Posted on 28-06-2021 09:48 | By Kancho

Title: "Transport plan with true emissions goal ? Forget it " Quote " Auckland Transport has conflated spending on public transport on climate change. It may seem logical more buses, trains and ferries means more people riding them , so fewer cars , right? Wrong. Auckland has had strongly rising rates of public transport use for a decade, but emissions have also risen. The reason population growth"

Am I surprised?

Posted on 27-06-2021 13:32 | By

Probably the second most important highway (SH2) in New Zealand has once again been ignored for upgrading to true highway status. While safety upgrades are necessary in some places, not all, road funding is being frittered away just to show NZTA and Regional Councils are doing something albeit road dressing.

Why not just...

Posted on 26-06-2021 15:23 | By morepork
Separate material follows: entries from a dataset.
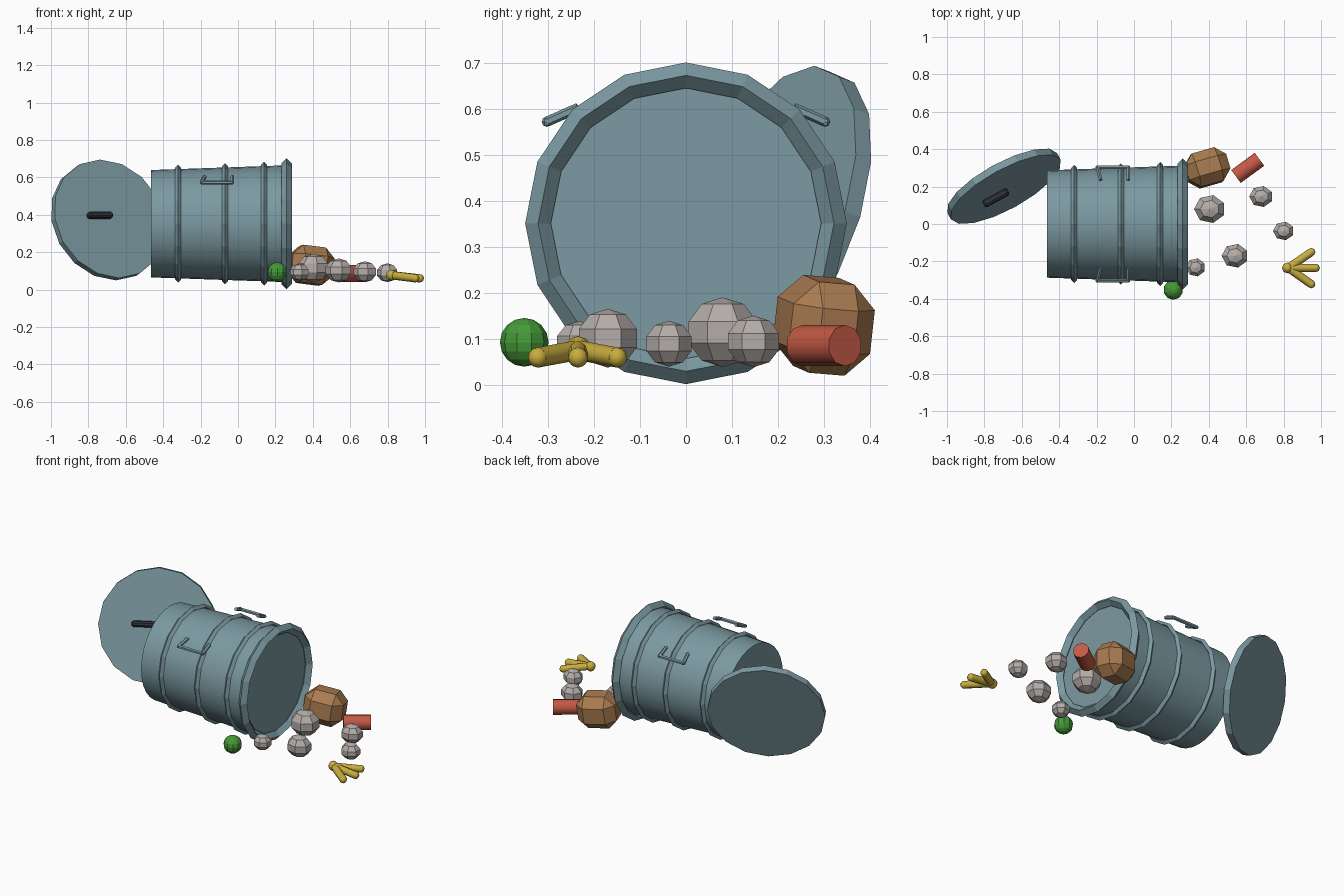
import bpy, bmesh, math
from mathutils import Vector, Matrix

if "Cube" in bpy.data.objects:
    bpy.data.objects.remove(bpy.data.objects["Cube"])

def mat(name, r, g, b):
    m = bpy.data.materials.new(name)
    m.diffuse_color = (r, g, b, 1)
    m.use_nodes = True
    m.node_tree.nodes["Principled BSDF"].inputs["Base Color"].default_value = m.diffuse_color
    return m

STEEL = mat("steel", .2, .32, .36)
STONE = mat("stone", .46, .42, .40)
BROWN = mat("brown", .40, .20, .08)
RED = mat("red", .55, .10, .06)
GREEN = mat("green", .06, .32, .04)
YELLOW = mat("yellow", .58, .42, .05)
DARK = mat("dark", .03, .03, .04)
ZC = .352          # height of the can axis

def finish(name, m, smooth=False):
    o = bpy.context.object
    o.name = name
    o.data.materials.append(m)
    if smooth:
        bpy.ops.object.shade_smooth_by_angle(angle=math.radians(smooth))
    return o

def make(name, bm, m, smooth=False):
    me = bpy.data.meshes.new(name)
    bm.to_mesh(me)
    bm.free()
    o = bpy.data.objects.new(name, me)
    bpy.context.collection.objects.link(o)
    bpy.ops.object.select_all(action='DESELECT')
    o.select_set(True)
    bpy.context.view_layer.objects.active = o
    return finish(name, m, smooth)

def rod(bm, a, b, r, segs=8, r2=None):
    a, b = Vector(a), Vector(b)
    d = b - a
    M = Matrix.Translation((a + b) / 2) @ d.to_track_quat('Z', 'Y').to_matrix().to_4x4()
    bmesh.ops.create_cone(bm, cap_ends=True, segments=segs, radius1=r,
                          radius2=r2 or r, depth=d.length, matrix=M)

def ball(bm, c, r, u=8, v=6):
    bmesh.ops.create_uvsphere(bm, u_segments=u, v_segments=v, radius=r,
                              matrix=Matrix.Translation(c))

# tapered can body lying on its side
bm = bmesh.new()
rod(bm, (-.465, 0, ZC), (.25, 0, ZC), .287, 32, .312)
make("can_body", bm, STEEL, 30)

# hoops and mouth rim
for name, x, R, r in (("rear_hoop", -.32, .299, .016), ("middle_hoop", -.07, .307, .016),
                      ("front_hoop", .14, .315, .016), ("mouth_rim", .26, .322, .028)):
    bpy.ops.mesh.primitive_torus_add(major_segments=16, minor_segments=4, major_radius=R,
                                     minor_radius=r, location=(x, 0, ZC),
                                     rotation=(0, math.pi / 2, 0))
    finish(name, STEEL)

# side handles
for s, name in ((-1, "front_handle"), (1, "back_handle")):
    p = [(-.178, s * .235, .603), (-.195, s * .303, .573),
         (-.03, s * .303, .573), (-.03, s * .235, .603)]
    bm = bmesh.new()
    for a, b in zip(p, p[1:]):
        rod(bm, a, b, .011, 6)
    for c in p[1:3]:
        ball(bm, c, .011, 6, 4)
    make(name, bm, STEEL)

# leaning lid: local x points up the disc, z is the outward normal
n = Vector((.455, -.83, .32)).normalized()
up = (Vector((0, 0, 1)) - n.z * n).normalized()
side = n.cross(up)
frame = Matrix((up, side, n)).transposed().to_4x4()
bm = bmesh.new()
bmesh.ops.create_cone(bm, cap_ends=True, segments=16, radius1=.334, radius2=.334, depth=.04,
                      matrix=Matrix.Translation((-.695, .202, .372)) @ frame)
make("lid", bm, STEEL)

# lid grip
bm = bmesh.new()
bmesh.ops.create_cube(bm, size=1, matrix=Matrix.Translation((-.738, .14, .397)) @ frame
                      @ Matrix.Diagonal((.034, .15, .04, 1)))
bmesh.ops.bevel(bm, geom=bm.edges[:], offset=.01, segments=1, affect='EDGES')
make("lid_grip", bm, DARK)

# crumpled grey lumps
lumps = (((.405, .08, .115), (.088, .08, .076)), ((.54, -.17, .102), (.075, .068, .064)),
         ((.68, .147, .095), (.067, .06, .056)), ((.80, -.037, .09), (.06, .053, .05)),
         ((.33, -.232, .093), (.054, .052, .046)))
for i, (c, s) in enumerate(lumps):
    bm = bmesh.new()
    bmesh.ops.create_uvsphere(bm, u_segments=7, v_segments=5, radius=1,
                              matrix=Matrix.Translation(c) @ Matrix.Diagonal((*s, 1))
                              @ Matrix.Rotation(math.pi / 2, 4, 'Z'))
    make(f"crumpled_lump_{i + 1}", bm, STONE)

# brown bag
bm = bmesh.new()
bmesh.ops.create_cube(bm, size=1, matrix=Matrix.Translation((.39, .30, .13))
                      @ Matrix.Rotation(.28, 4, 'Z') @ Matrix.Rotation(.12, 4, 'Y')
                      @ Matrix.Rotation(-.08, 4, 'X') @ Matrix.Diagonal((.23, .185, .2, 1)))
bmesh.ops.bevel(bm, geom=bm.edges[:], offset=.052, segments=1, affect='EDGES')
make("brown_bag", bm, BROWN)

# red tin
bm = bmesh.new()
d = Vector((math.cos(.63), math.sin(.63), 0)) * .078
c = Vector((.608, .30, .086))
rod(bm, c - d, c + d, .045, 10)
make("red_tin", bm, RED, 40)

# green apple
bm = bmesh.new()
ball(bm, (.21, -.352, .093), .053, 10, 8)
make("green_apple", bm, GREEN)

# yellow peel: three rounded strips from a stem knob
bm = bmesh.new()
root = Vector((.825, -.235, .076))
for end in ((.948, -.15, .06), (.972, -.235, .06), (.948, -.322, .06)):
    rod(bm, root, end, .022)
    ball(bm, end, .022)
ball(bm, (.82, -.235, .077), .029)
make("yellow_peel", bm, YELLOW, 50)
... give every household in the Bay their split on the 2.5 billion ($22,538.98) and we can all take Ubers for the next 10 - 15 years...

The present government...

Posted on 26-06-2021 15:02 | By morepork

... has shown that they dislike motorists and they are listening to whispers from Greens who have tunnel vision. Whether it is organic fuel or electricity, the majority of the population rely on cars to take them where and when they want to go. Bikes have a place, but they cannot dictate the use of roads. That is Reality, and its time that environment friendly cars and buses were recognized as NOT needing replacement by bicycles. We should be using smaller, more agile, and cheaper to buy and run buses, and it isn’t rocket science to see that, but nobody has the will or ability to do what is needed. The Community would be much better served with a fleet of eco-friendly minibuses, than the great lumbering buffalo buses that are always empty and a menace to pedestrians and traffic alike.

Virtue signalling for no gain

Posted on 26-06-2021 09:38 | By

As everyone that has travelled beyond our shores knows, even when a city has a population large enough to support public transport, most people use their own transport and as much as they would like people to change, it’s never going to happen because people don’t want to be near people that they don’t know. So even if thousands more buy electric vehicles, we’re still going to have private vehicles on the roads and NOT bicycles or full public transport. Why do local authorities believe that a national population smaller than a small city overseas is going to be any different. We need (not want) safe roading systems that work properly.

So the spin continues

Posted on 26-06-2021 07:44 | By Kancho

I expect I lot of disruption and travel time increases. Public transport may eventually become viable for some but unlikely to suit the majority. Walking and carrying and going to several places is not possible . Nor is working in different locations Buses can never go everywhere. Guess we will find out how many people just do one journey to work and return and how many bus changes . I do two just to get to the hospital and takes at least twice as long and very unpleasant in poor weather